Estonian prime minister Tiit Vahi told the country on radio that it is too early to predict the outcome of Russia’s presidential runoff, as Yeltsin’s victory would depend ultimately on winning the support of those constituencies that had voted for Aleksandr Lebed, Vladimir Zhirinovsky, and Grigory Yavlinsky. Estonian foreign minister Siim Kallas suggested that Estonia’s relations with Russia would remain difficult, irrespective of whether Yeltsin or Zyuganov wins the runoff, because Tallinn has problems with both men. Kallas said that Estonia had lined up with the West in viewing Yeltsin as the more desirable option because his policies are known and there are "positive memories" connected with Yeltsin from the time of the 1991 pro-Communist putsch in the ex-USSR.
Latvia’s Foreign Ministry issued a statement that cautiously welcomed the fact that a democratic presidential election had been held in Russia. It also expressed hopes for stability and reform in that country and called for "mutual confidence and cooperation" in bilateral relations. Latvian president Guntis Ulmanis said he was "surprised above all to see the democrat Grigory Yavlinsky receiving far fewer votes than the militarist candidate Aleksandr Lebed." The Latvian parliament’s foreign policy commission chairman, Indulis Berzins, expressed hope that Yeltsin would win the run-off and concern that "Yeltsin’s team may feel omnipotent and take every liberty after victory" in its policy toward the Baltic states. Berzins admitted to "a certain [Baltic] apprehension toward both candidates," but concluded that Yeltsin is ultimately preferable for the three Baltic states.
Lithuania’s Foreign Ministry issued a statement similar to Latvia’s. Lithuanian prime minister Mindaugas Stankevicius said that the reforms initiated by Yeltsin, if continued, "would represent a significant obstacle to Russia’s aggressive forces, but no security guarantee" to the Baltic states. (BNS, June 17)

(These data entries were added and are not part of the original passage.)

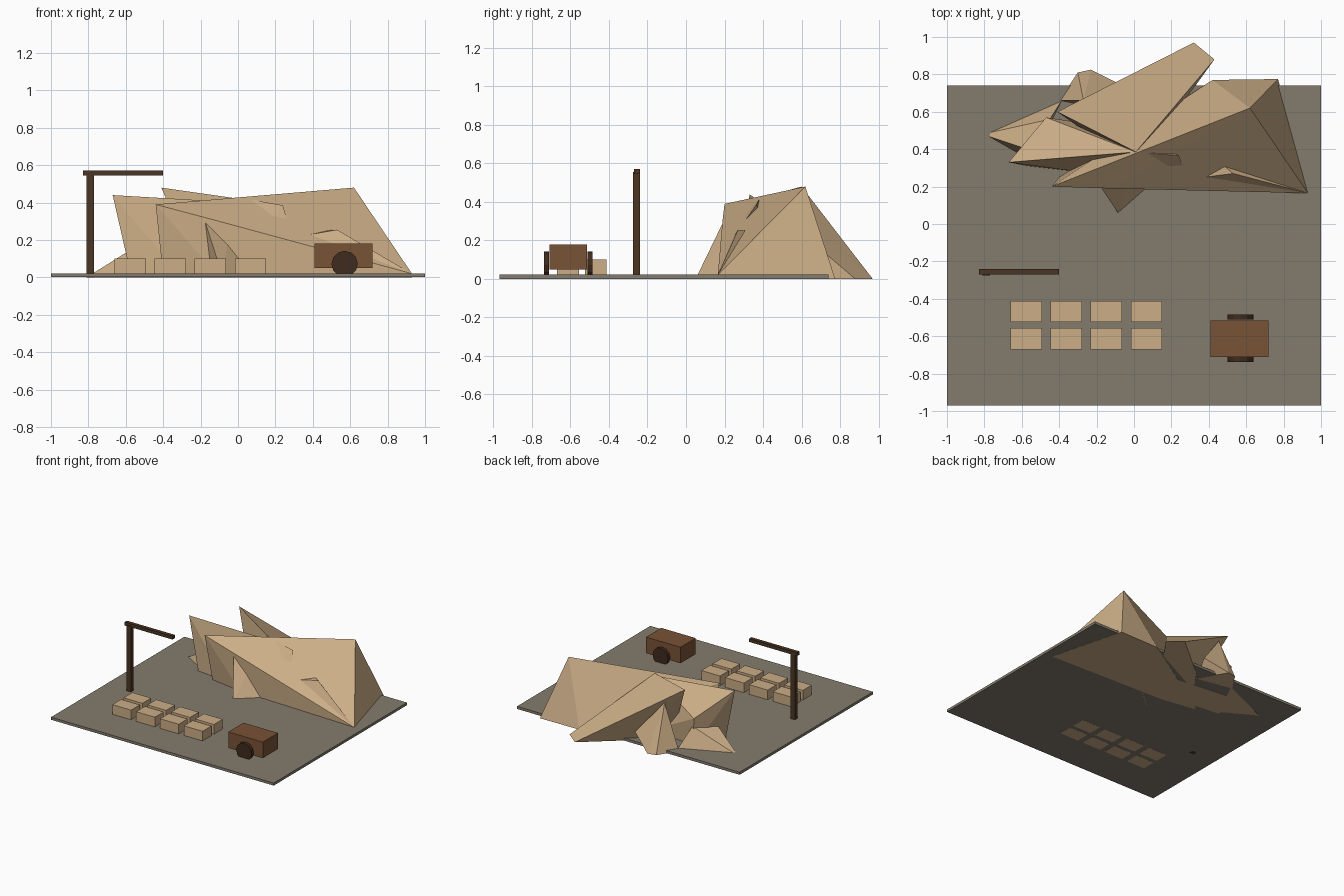
import bpy, bmesh, math
from mathutils import Matrix, Vector

if "Cube" in bpy.data.objects:
    bpy.data.objects.remove(bpy.data.objects["Cube"])


def material(name, rgb):
    m = bpy.data.materials.new(name)
    m.diffuse_color = (*rgb, 1)
    m.use_nodes = True
    m.node_tree.nodes["Principled BSDF"].inputs["Base Color"].default_value = m.diffuse_color
    return m


STONE = material("tan_stone", (0.60, 0.42, 0.24))
GROUND = material("grey_earth", (0.23, 0.20, 0.155))
CART = material("brown_wood", (0.19, 0.085, 0.037))
POST = material("dark_wood", (0.07, 0.036, 0.017))
WHEEL = material("wheel_wood", (0.05, 0.024, 0.013))


def finish(bm, name, mat):
    bmesh.ops.recalc_face_normals(bm, faces=bm.faces)
    me = bpy.data.meshes.new(name)
    bm.to_mesh(me)
    bm.free()
    me.materials.append(mat)
    ob = bpy.data.objects.new(name, me)
    bpy.context.collection.objects.link(ob)


def box(name, lo, hi, mat):
    lo, hi = Vector(lo), Vector(hi)
    bm = bmesh.new()
    bmesh.ops.create_cube(bm, size=1, matrix=Matrix.Translation((lo + hi) / 2) @ Matrix.Diagonal((*(hi - lo), 1)))
    finish(bm, name, mat)


def rock(name, points):
    """Faceted boulder: the convex hull of a few corner points."""
    bm = bmesh.new()
    for p in points:
        bm.verts.new(p)
    res = bmesh.ops.convex_hull(bm, input=bm.verts)
    loose = {v for v in res["geom_interior"] + res["geom_unused"] if isinstance(v, bmesh.types.BMVert)}
    bmesh.ops.delete(bm, geom=list(loose), context='VERTS')
    finish(bm, name, STONE)


# Quarry floor
box("floor_slab", (-1, -0.97, 0.001), (1, 0.74, 0.022), GROUND)

# Jagged rock face, as overlapping crags
rock("main_crag", [(-.44, .20, .39), (.62, .62, .48), (.93, .165, .02), (.93, .165, 0), (.77, .775, 0),
                   (.42, .77, 0), (-.40, .25, 0), (-.12, .19, .305), (-.10, .20, 0)])
rock("back_slab", [(-.41, .60, .48), (.32, .97, 0), (.01, .385, .42), (.43, .88, 0),
                   (-.05, .66, 0), (-.20, .45, 0), (.30, .70, 0)])
rock("left_crag", [(-.67, .33, .44), (.01, .385, .40), (-.47, .57, .25), (-.57, .31, 0),
                   (-.30, .28, 0), (-.45, .55, 0), (0, .50, 0)])
rock("left_foot", [(-.81, .48, 0), (-.38, .67, 0), (-.45, .56, .18), (-.57, .40, .15), (-.55, .33, 0)])
rock("back_foot", [(-.30, .81, 0), (-.23, .825, 0), (-.40, .66, 0), (-.27, .66, .36),
                   (-.06, .74, .10), (-.10, .60, 0)])
rock("front_buttress", [(-.18, .20, .31), (-.08, .05, 0), (.09, .20, 0), (-.16, .22, .10), (-.05, .25, .25)])
rock("face_ledge", [(.22, .23, .20), (.53, .27, .255), (.47, .32, .25), (.93, .165, .02), (.40, .30, .15)])
rock("face_boulder", [(.02, .385, .425), (.24, .365, .385), (.29, .24, .21), (.13, .26, .28), (.12, .42, .30)])

# Cut stone blocks in two rows
for i in range(4):
    for j, y in enumerate((-0.67, -0.525)):
        x = -0.66 + 0.2143 * i
        box(f"stone_block_{j}_{i}", (x, y, 0), (x + 0.168, y + 0.113, 0.10), STONE)

# Hoist
box("hoist_post", (-0.81, -0.275, 0), (-0.77, -0.24, 0.555), POST)
box("hoist_beam", (-0.83, -0.27, 0.545), (-0.40, -0.24, 0.572), POST)

# Cart
box("cart_body", (0.41, -0.71, 0.05), (0.72, -0.515, 0.18), CART)
for name, y in (("front_wheel", -0.725), ("back_wheel", -0.498)):
    bm = bmesh.new()
    bmesh.ops.create_cone(bm, cap_ends=True, segments=12, radius1=0.07, radius2=0.07, depth=0.026,
                          matrix=Matrix.Translation((0.57, y, 0.072)) @ Matrix.Rotation(math.pi / 2, 4, 'X'))
    finish(bm, name, WHEEL)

Zyuganov Overwhelming Favorite of Russian Citizens Resident in Baltic States.